Salty is the expected flavor for crackers and some varieties can contain quite an amount. Just like packaged snack chips, any cheese flavored cracker is more than likely to have high quantities of sodium. One product called Ritz Big Stuff Colossal Cheddar is appropriately named. A single serving is set in a 1.3 ounce pack and this contains 300 milligrams of sodium or 13% of your body’s daily limit for this mineral. By itself, salt is not bad but over-consumption can threaten cardiovascular health. If you think about it, those who like to snack on crackers rarely just eat a single serving in a day.

Crackers marketed for kids tend to have the most artificial coloring. The “rainbow” variety of Goldfish crackers contains the food dyes known as Blue 1 and 2, and Red 3 and 40. These are some of the artificial food colorings that have been petitioned for banning because they’ve been linked to behavior problems in children.

The most one can do with crackers is choose the product with the lowest calories and fat. However picking the least risky variety doesn’t mean you’re making a healthy food choice. In the end, crackers don’t really contribute anything other than easily digestible simple carbohydrates. Some manufacturers try to solve this by using “enriched” flour. This is how they get the license to print some proteins, minerals and vitamins on their labels. Don’t make the mistake of thinking that the nutritional value of this type of flour has reverted to its original state before processing, when the bran and germ layers were still intact. Enriched flour still lacks fiber for one thing and this is why such products always have a high glycemic index.

In the next post, I’ll tell you the negative effects of bagels and why you should avoid them to succeed in your quest to Become Superhuman.

In the meantime, if you care to jump ahead, here is a complete listing of the grains and legumes on Superhuman Food Pyramid:


Wild Rice

Brown Or White Rice

Sprouted, Organic Quinoa, Amaranth Or Millet

Sprouted Legumes (Beans & Lentils)
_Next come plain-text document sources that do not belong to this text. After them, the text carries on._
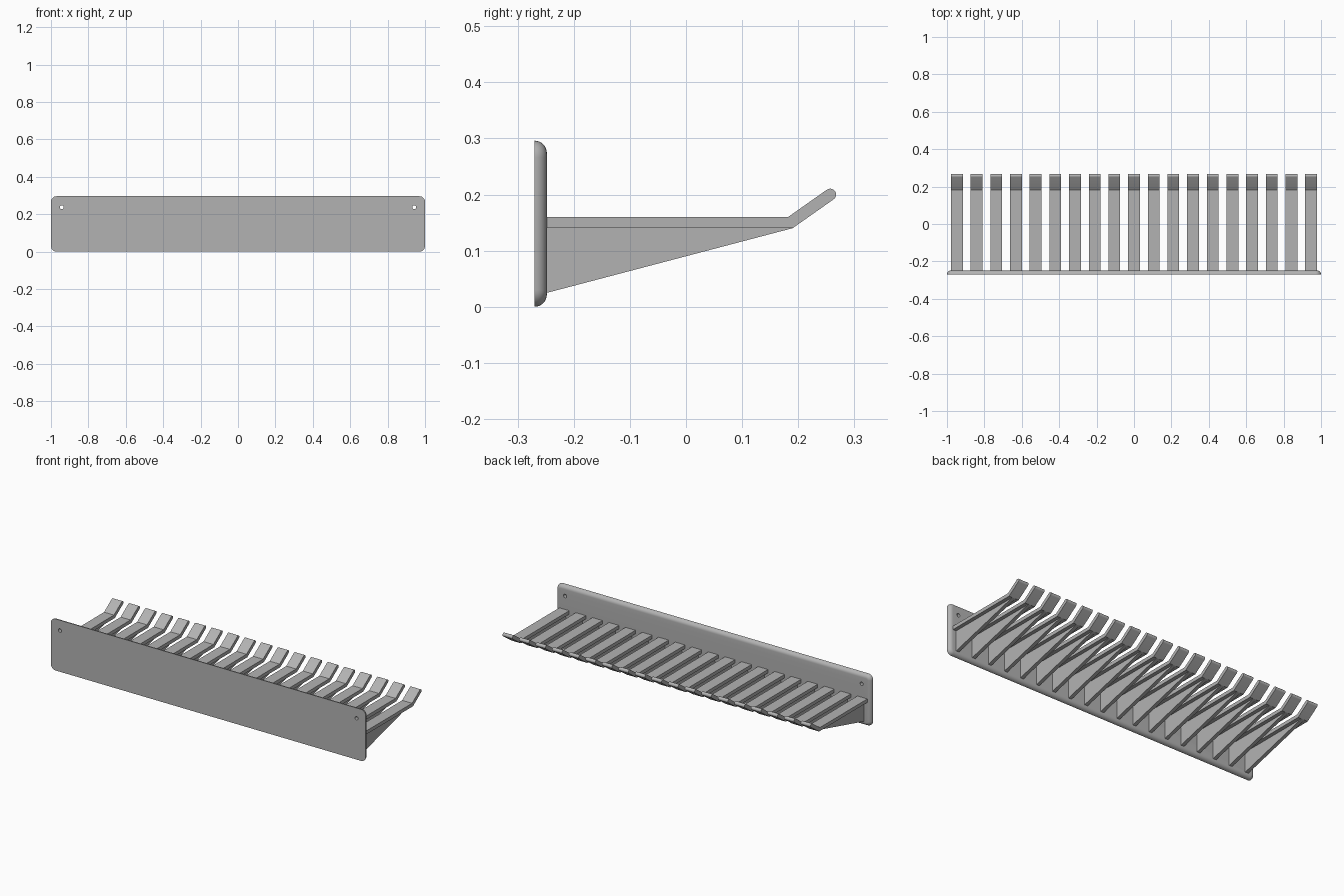
import bpy, bmesh, math
from mathutils import Matrix

cube = bpy.data.objects.get("Cube")
if cube:
    bpy.data.objects.remove(cube, do_unlink=True)

grey = bpy.data.materials.new("satin grey")
grey.use_nodes = True
COLOUR = (0.45, 0.45, 0.45, 1)
grey.diffuse_color = COLOUR
grey.node_tree.nodes["Principled BSDF"].inputs["Base Color"].default_value = COLOUR

FRONT, BACK, HEIGHT = -0.27, -0.248, 0.296
EDGE, CORNER = BACK - FRONT, 0.03


def make_object(name, bm, smooth=True):
    bmesh.ops.recalc_face_normals(bm, faces=bm.faces)
    mesh = bpy.data.meshes.new(name)
    bm.to_mesh(mesh)
    bm.free()
    mesh.materials.append(grey)
    obj = bpy.data.objects.new(name, mesh)
    bpy.context.collection.objects.link(obj)
    bpy.ops.object.select_all(action='DESELECT')
    obj.select_set(True)
    bpy.context.view_layer.objects.active = obj
    if smooth:
        bpy.ops.object.shade_smooth_by_angle(angle=math.radians(30))
    return obj


def add_prism(bm, profile, x, width):
    """Extrude a (y, z) profile along x, centred on x."""
    face = bm.faces.new([bm.verts.new((x - width / 2, y, z)) for y, z in profile])
    new = bmesh.ops.extrude_face_region(bm, geom=[face])["geom"]
    verts = [v for v in new if isinstance(v, bmesh.types.BMVert)]
    bmesh.ops.translate(bm, verts=verts, vec=(width, 0, 0))


def rounded_outline(inset, steps=8):
    """Rounded rectangle in x, z, shrunk by inset."""
    points = []
    for quarter, (sx, sz) in enumerate([(1, 1), (-1, 1), (-1, -1), (1, -1)]):
        cx, cz = sx * (1 - CORNER), HEIGHT / 2 + sz * (HEIGHT / 2 - CORNER)
        for i in range(steps + 1):
            a = (quarter + i / steps) * math.pi / 2
            r = CORNER - inset
            points.append((cx + r * math.cos(a), cz + r * math.sin(a)))
    return points


# Wall plate: flat front, quarter-round rim towards the back
bm = bmesh.new()
rings = []
for i in range(9):
    a = i / 8 * math.pi / 2
    inset, y = EDGE * (1 - math.cos(a)), FRONT + EDGE * math.sin(a)
    rings.append([bm.verts.new((x, y, z)) for x, z in rounded_outline(inset)])
for low, high in zip(rings, rings[1:]):
    for k in range(len(low)):
        j = (k + 1) % len(low)
        bm.faces.new((low[k], low[j], high[j], high[k]))
bm.faces.new(rings[0])
bm.faces.new(rings[-1])
plate = make_object("mounting_plate", bm, smooth=False)

# Screw holes through the plate
bm = bmesh.new()
for side in (-1, 1):
    place = Matrix.Translation((side * 0.942, FRONT, 0.237)) @ Matrix.Rotation(math.pi / 2, 4, 'X')
    bmesh.ops.create_cone(bm, cap_ends=True, segments=24, radius1=0.01,
                          radius2=0.01, depth=0.2, matrix=place)
cutter = make_object("screw_hole_cutter", bm, smooth=False)
cutter.hide_render = True
cut = plate.modifiers.new("screw holes", 'BOOLEAN')
cut.object = cutter
cut.operation = 'DIFFERENCE'
cut.solver = 'EXACT'
bpy.ops.object.select_all(action='DESELECT')
plate.select_set(True)
bpy.context.view_layer.objects.active = plate
bpy.ops.object.modifier_apply(modifier=cut.name)
bpy.data.objects.remove(cutter, do_unlink=True)
bpy.ops.object.shade_smooth_by_angle(angle=math.radians(30))

# Arm profile: level shelf, upturned tip with a round end
tilt, radius = math.radians(34.5), 0.0105
tip = [(0.257 + radius * math.cos(a), 0.2 + radius * math.sin(a))
       for a in (tilt - math.pi / 2 + math.pi * i / 10 for i in range(11))]
arm = [(BACK - 0.003, 0.14), (0.19, 0.14)] + tip + [(0.182, 0.16), (BACK - 0.003, 0.16)]
gusset = [(BACK - 0.003, 0.024), (0.19, 0.14), (BACK - 0.003, 0.14)]

# Row of arms, each with a thin triangular web beneath
COUNT, PITCH = 19, 0.1052
for i in range(COUNT):
    x = (i - (COUNT - 1) / 2) * PITCH
    bm = bmesh.new()
    add_prism(bm, arm, x, 0.063)
    make_object(f"arm_{i + 1}", bm)
    bm = bmesh.new()
    add_prism(bm, gusset, x, 0.02)
    make_object(f"gusset_{i + 1}", bm)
Gluten-Free Oats

Organic Full-Fat Yogurt


Soaked Legumes (Beans & Lentils)

Raw Seeds & Nuts

Soaked, Organic Quinoa, Amaranth Or Millet

Regular Oats

Fresh Milled Kamut Wheat

Soaked & Sprouted Wheat Products

Non-GMO Corn


Canned Legumes

Any Regular Wheat Products

GMO Corn

Roasted Seeds & Nuts

Fava Beans

Soy Beans

Soy Nuts

Regular Yogurt








If you have questions, comments or feedback about the negative effects of crackers, the Superhuman Food Pyramid, this website, or other aspects of Becoming Superhuman, then leave your thoughts below, as well as any tips you have on the negative effects of crackers.